Since 2000, there have been more than 700 deaths from opioid overdose in Montana. Opioids include prescription painkillers such as hydrocodone, oxycodone, morphine, and codeine, as well as illegal drugs such as heroin. Anyone who uses opioids—prescription and/or illegal—is at risk of developing an addiction or experiencing an overdose.
Multiple state agencies, including the Department of Public Health and Human Services (DPHHS), Montana Department of Justice, Montana Medical Association, Board of Pharmacy, Board of Medical Examiners, have been involved in the statewide rollout of naloxone through the standing order issued by DPHHS.
Dr. Nicole Clark of the Montana Medical Association (MMA) said the organization she represents helped bring this key legislation forward because the evidence is unequivocal that is saves lives.
“Montana, like many states, has suffered too many opioid deaths,” said Dr. Clark. “Physicians are prescribing few opioids in Montana. This added measure is something we know will prevent future tragedies.”
Increased access to naloxone also expands this tool to law enforcement and first responders.
“This will help us tremendously when responding to emergency situations that call for the need to stabilize an individual in a crisis situation,” said Bryan Lockerby, administrator for the Division of Criminal Investigation at the Montana Department of Justice.
The standing order will allow trained first responders, public health professionals, and others to carry and administer naloxone. DPHHS will also offer a training program later this year to teach first responders, law enforcement and others how to administer the drug in a time of crisis. And, thanks to a federal grant, DPHHS has funds available to purchase a limited supply of the drug for first responders and law enforcement across the state to help launch this effort.
The standing order also authorizes pharmacists who maintain a current active license practicing pharmacy located in Montana to provide a prescription and dispense a naloxone opioid antagonist formulation to eligible recipients.
Those eligible under the standing order include:

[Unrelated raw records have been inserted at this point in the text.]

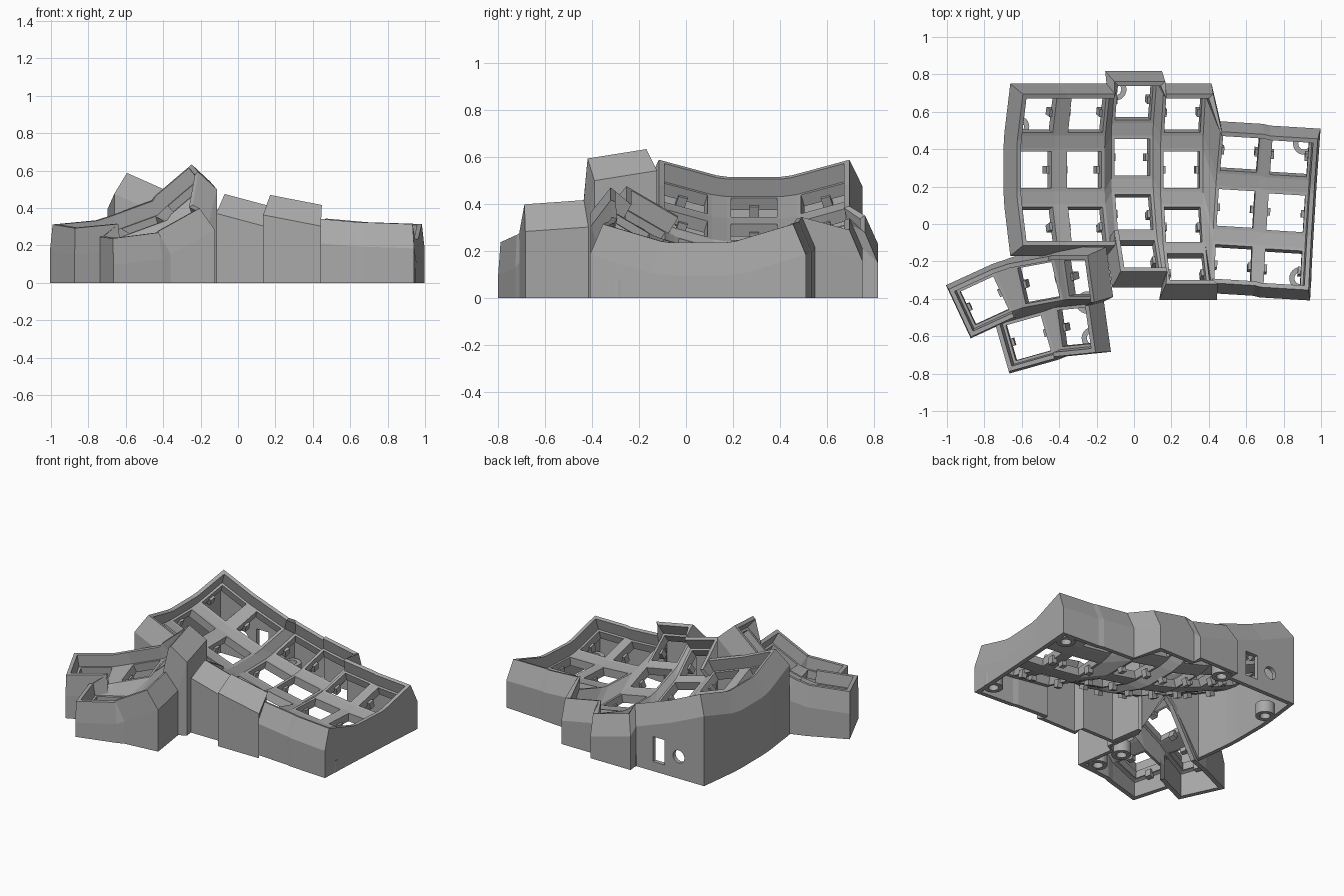
import bpy
import bmesh
from math import radians
from mathutils import Matrix, Vector

if "Cube" in bpy.data.objects:
    bpy.data.objects.remove(bpy.data.objects["Cube"])

HALF = 0.115      # half width of one key mount
HOLE = 0.098      # half width of the switch hole
THICK = 0.055     # plate thickness
RADIUS = 1.03     # curvature of each column
CORNER = {"FL": (-1, -1), "FR": (1, -1), "BR": (1, 1), "BL": (-1, 1)}

gray = bpy.data.materials.new("plastic_gray")
gray.use_nodes = True
gray.diffuse_color = (0.4, 0.4, 0.4, 1)
gray.node_tree.nodes["Principled BSDF"].inputs["Base Color"].default_value = (0.4, 0.4, 0.4, 1)


def rot(angle, axis):
    return Matrix.Rotation(radians(angle), 4, axis)


def finish(bm, name):
    bmesh.ops.recalc_face_normals(bm, faces=bm.faces)
    mesh = bpy.data.meshes.new(name)
    bm.to_mesh(mesh)
    bm.free()
    mesh.materials.append(gray)
    obj = bpy.data.objects.new(name, mesh)
    bpy.context.collection.objects.link(obj)
    return obj


def loft(bm, sections):
    """Closed loft: every section is a closed loop, and the last joins the first."""
    rings = [[bm.verts.new(p) for p in s] for s in sections]
    n = len(rings[0])
    for i, a in enumerate(rings):
        b = rings[(i + 1) % len(rings)]
        for j in range(n):
            k = (j + 1) % n
            bm.faces.new((a[j], a[k], b[k], b[j]))


# Key positions: curved finger columns, then the thumb group
keys = {}
columns = {  # x, y, z, tilt, yaw, number of rows
    "A": (-0.53, 0.29, 0.385, 24, 0, 3),
    "B": (-0.265, 0.29, 0.28, 20, 0, 3),
    "C": (-0.01, 0.357, 0.16, 15, 0, 4),
    "D": (0.255, 0.29, 0.16, 11, 0, 4),
    "E": (0.545, 0.083, 0.175, 5, -3.5, 3),
    "F": (0.812, 0.06, 0.16, 2, -3.5, 3),
}
for col, (x, y, z, tilt, yaw, count) in columns.items():
    for row, angle in enumerate((16.5, 0, -16.5, -31)[:count], 1):
        keys[f"{col}{row}"] = (Matrix.Translation((x, y, z)) @ rot(yaw, "Z") @ rot(tilt, "Y")
                               @ Matrix.Translation((0, 0, RADIUS)) @ rot(angle, "X")
                               @ Matrix.Translation((0, 0, -RADIUS)))
thumbs = {  # x, y, z, yaw, pitch, tilt
    "T1": (-0.80, -0.41, 0.235, 25, 4, -5),
    "T2": (-0.51, -0.315, 0.31, 13, 7, -20),
    "T3": (-0.285, -0.29, 0.46, 8, 9, -41),
    "T4": (-0.565, -0.61, 0.18, 16, 2, -7),
    "T5": (-0.31, -0.55, 0.27, 8, 4, -29),
}
for key, (x, y, z, yaw, pitch, tilt) in thumbs.items():
    keys[key] = Matrix.Translation((x, y, z)) @ rot(yaw, "Z") @ rot(pitch, "X") @ rot(tilt, "Y")


def corner(tag, z=0.0):
    sx, sy = CORNER[tag[2:]]
    return keys[tag[:2]] @ Vector((sx * HALF, sy * HALF, z))


# Switch plates with square holes and side clips
def key_plates(names, name):
    bm = bmesh.new()
    for key in names:
        m = keys[key]
        loft(bm, [[m @ Vector((sx * r, sy * r, z)) for r, z in
                   ((HALF, 0), (HOLE, 0), (HOLE, -THICK), (HALF, -THICK))]
                  for sx, sy in CORNER.values()])
        for side in (-1, 1):
            place = m @ Matrix.Translation((side * 0.1, 0, -0.06)) @ Matrix.Diagonal((0.035, 0.04, 0.05, 1))
            bmesh.ops.create_cube(bm, size=1, matrix=place)
    return finish(bm, name)


# Webs that fill the gaps between plates
def webs(polygons, name):
    bm = bmesh.new()
    for tags in polygons:
        tags = tags.split()
        top = [bm.verts.new(corner(t)) for t in tags]
        low = [bm.verts.new(corner(t, -THICK)) for t in tags]
        bm.faces.new(top)
        bm.faces.new(low[::-1])
        for i in range(len(tags)):
            j = (i + 1) % len(tags)
            bm.faces.new((top[i], low[i], low[j], top[j]))
    return finish(bm, name)


# Raised rim, sloped shoulder and skirt that follow the outline
def wall(path, name, stubs):
    sections = []
    for item in path.split():
        tag, direction = item.split(":")
        m = keys[tag[:2]]
        sx, sy = CORNER[tag[2:]]
        dx = ("W" in direction) * -1 + ("E" in direction)
        dy = ("S" in direction) * -1 + ("N" in direction)

        def at(out, z):
            return m @ Vector((sx * HALF + dx * out, sy * HALF + dy * out, z))
        shoulder, inner = at(0.042, -0.06), at(0.012, -0.06)
        drop = shoulder.z - 0.02 if tag in stubs else 0
        sections.append([at(-0.004, -THICK), at(-0.002, 0), at(0.002, 0.08), at(0.026, 0.08), shoulder,
                         Vector((shoulder.x, shoulder.y, drop)), Vector((inner.x, inner.y, drop)), inner])
    bm = bmesh.new()
    loft(bm, sections)
    return finish(bm, name)


finger_keys = [k for k in keys if k[0] != "T"]
key_plates(finger_keys, "finger_plates")
key_plates(thumbs, "thumb_plates")

polys = []
for k in finger_keys:
    c, r = k[0], int(k[1])
    below, right = f"{c}{r + 1}", f"{chr(ord(c) + 1)}{r}"
    diagonal = f"{right[0]}{r + 1}"
    if below in keys:
        polys.append(f"{k}FL {k}FR {below}BR {below}BL")
    if right in keys:
        polys.append(f"{k}FR {right}FL {right}BL {k}BR")
    if all(n in keys for n in (below, right, diagonal)):
        polys.append(f"{k}FR {below}BR {diagonal}BL {right}FL")
polys += ["B3FR C4BL C3FL", "B3FR C4FL C4BL", "D3FR D4BR E3FL", "D4BR D4FR E3FL"]
webs(polys, "finger_webs")
webs(["T1BR T1FR T2FL T2BL", "T2BR T2FR T3FL T3BL", "T4BR T4FR T5FL T5BL",
      "T2FL T4BL T4BR T2FR", "T3FL T5BL T5BR T3FR", "T2FR T4BR T5BL T3FL",
      "T1FR T4BL T2FL"], "thumb_webs")

main_wall = wall(
    "A3FL:SW A3FR:S B3FL:S B3FR:S C4BL:W C4FL:SW C4FR:S D4FL:SW D4FR:SE E3FL:S E3FR:S F3FL:S "
    "F3FR:SE F3BR:E F2FR:E F2BR:E F1FR:E F1BR:NE F1BL:N E1BR:N E1BL:N D1BR:NE D1BL:N "
    "C1BR:NE C1BL:NW B1BR:N B1BL:N A1BR:N A1BL:NW A1FL:W A2BL:W A2FL:W A3BL:W",
    "main_wall", ("A3FR", "B3FL"))
wall("T4FL:SW T4FR:S T5FL:S T5FR:SE T5BR:E T3FR:E T3BR:NE T3BL:N T2BR:N T2BL:N "
     "T1BR:N T1BL:NW T1FL:SW T1FR:S T4BL:W", "thumb_wall", ("T3BL", "T2BR"))


# Cable openings through the back wall
def cut(cutter):
    mod = main_wall.modifiers.new("opening", "BOOLEAN")
    mod.object = cutter
    mod.operation = "DIFFERENCE"
    mod.solver = "EXACT"
    bpy.context.view_layer.objects.active = main_wall
    bpy.ops.object.modifier_apply(modifier=mod.name)
    bpy.data.objects.remove(cutter)


bm = bmesh.new()
bmesh.ops.create_cube(bm, size=1, matrix=Matrix.Translation((-0.32, 0.73, 0.15)) @ Matrix.Diagonal((0.09, 0.3, 0.17, 1)))
cut(finish(bm, "port_cutter"))
bm = bmesh.new()
bmesh.ops.create_cone(bm, cap_ends=True, segments=24, radius1=0.043, radius2=0.043, depth=0.3,
                      matrix=Matrix.Translation((-0.47, 0.73, 0.15)) @ rot(90, "X"))
cut(finish(bm, "jack_cutter"))

# Screw bosses at the base
bm = bmesh.new()
for x, y in ((-0.62, 0.52), (-0.1, 0.72), (0.91, 0.43), (0.89, -0.29), (-0.22, -0.61), (-0.25, -0.42)):
    loft(bm, [[Matrix.Translation((x, y, 0)) @ rot(i * 15, "Z") @ Vector((r, 0, z))
               for r, z in ((0.06, 0), (0.06, 0.08), (0.032, 0.08), (0.032, 0))] for i in range(24)])
finish(bm, "screw_bosses")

- An individual who there is reason to believe is experiencing or at risk of experiencing an opioid-related overdose;
- A family member, friend, or other person in a position to assist an individual, where there is reason to believe is at risk of experiencing an opioid-related overdose;
- Or a person who through the duties of their job description may be required to assist an individual believed to be experiencing an opioid-related overdose.
DPHHS State Medical Officer Dr. Greg Holzman said the Centers for Disease Control and Prevention recommends a number of strategies to address the current opioid epidemic, including broad access to naloxone. Several states have already implemented similar measures.
Naloxone is a prescription drug that can reverse the effects of prescription opioid and heroin overdose, and can be life-saving if administered in time. Montanans are also advised to always call 911 whenever naloxone is administered.
Eligible recipients receiving naloxone from a licensed pharmacy or medical practitioner will be provided with basic instruction and information, which is made publicly available at: https://dphhs.mt.gov/publichealth/emsts/prevention/opioids
The 2017 Legislature also passed a second bill, HB 323, that makes it legal to authorize emergency use of naloxone in a school setting. From 2000-2015, there have been 15 deaths among youth and children less than 18 years of age associated with opioid use.
“It is very important to point out that school-aged children have not been immune from these tragedies,” Holzman said. “We need to do all we can to prevent these tragic events.”
On average, every year there are 89 hospital admissions and 66 emergency department visits associated to opioid use in Montana – four of those hospital admissions and 12 of those emergency department visits per year were among those less than 18 years of age.
Holzman stresses that naloxone is safe, and has no potential for abuse. It can be safely administered by both health care and trained non-health care professionals. The naloxone strategy is similar to providing schools with the authority to store and administer epinephrine/epi pens for children experiencing anaphylactic shock.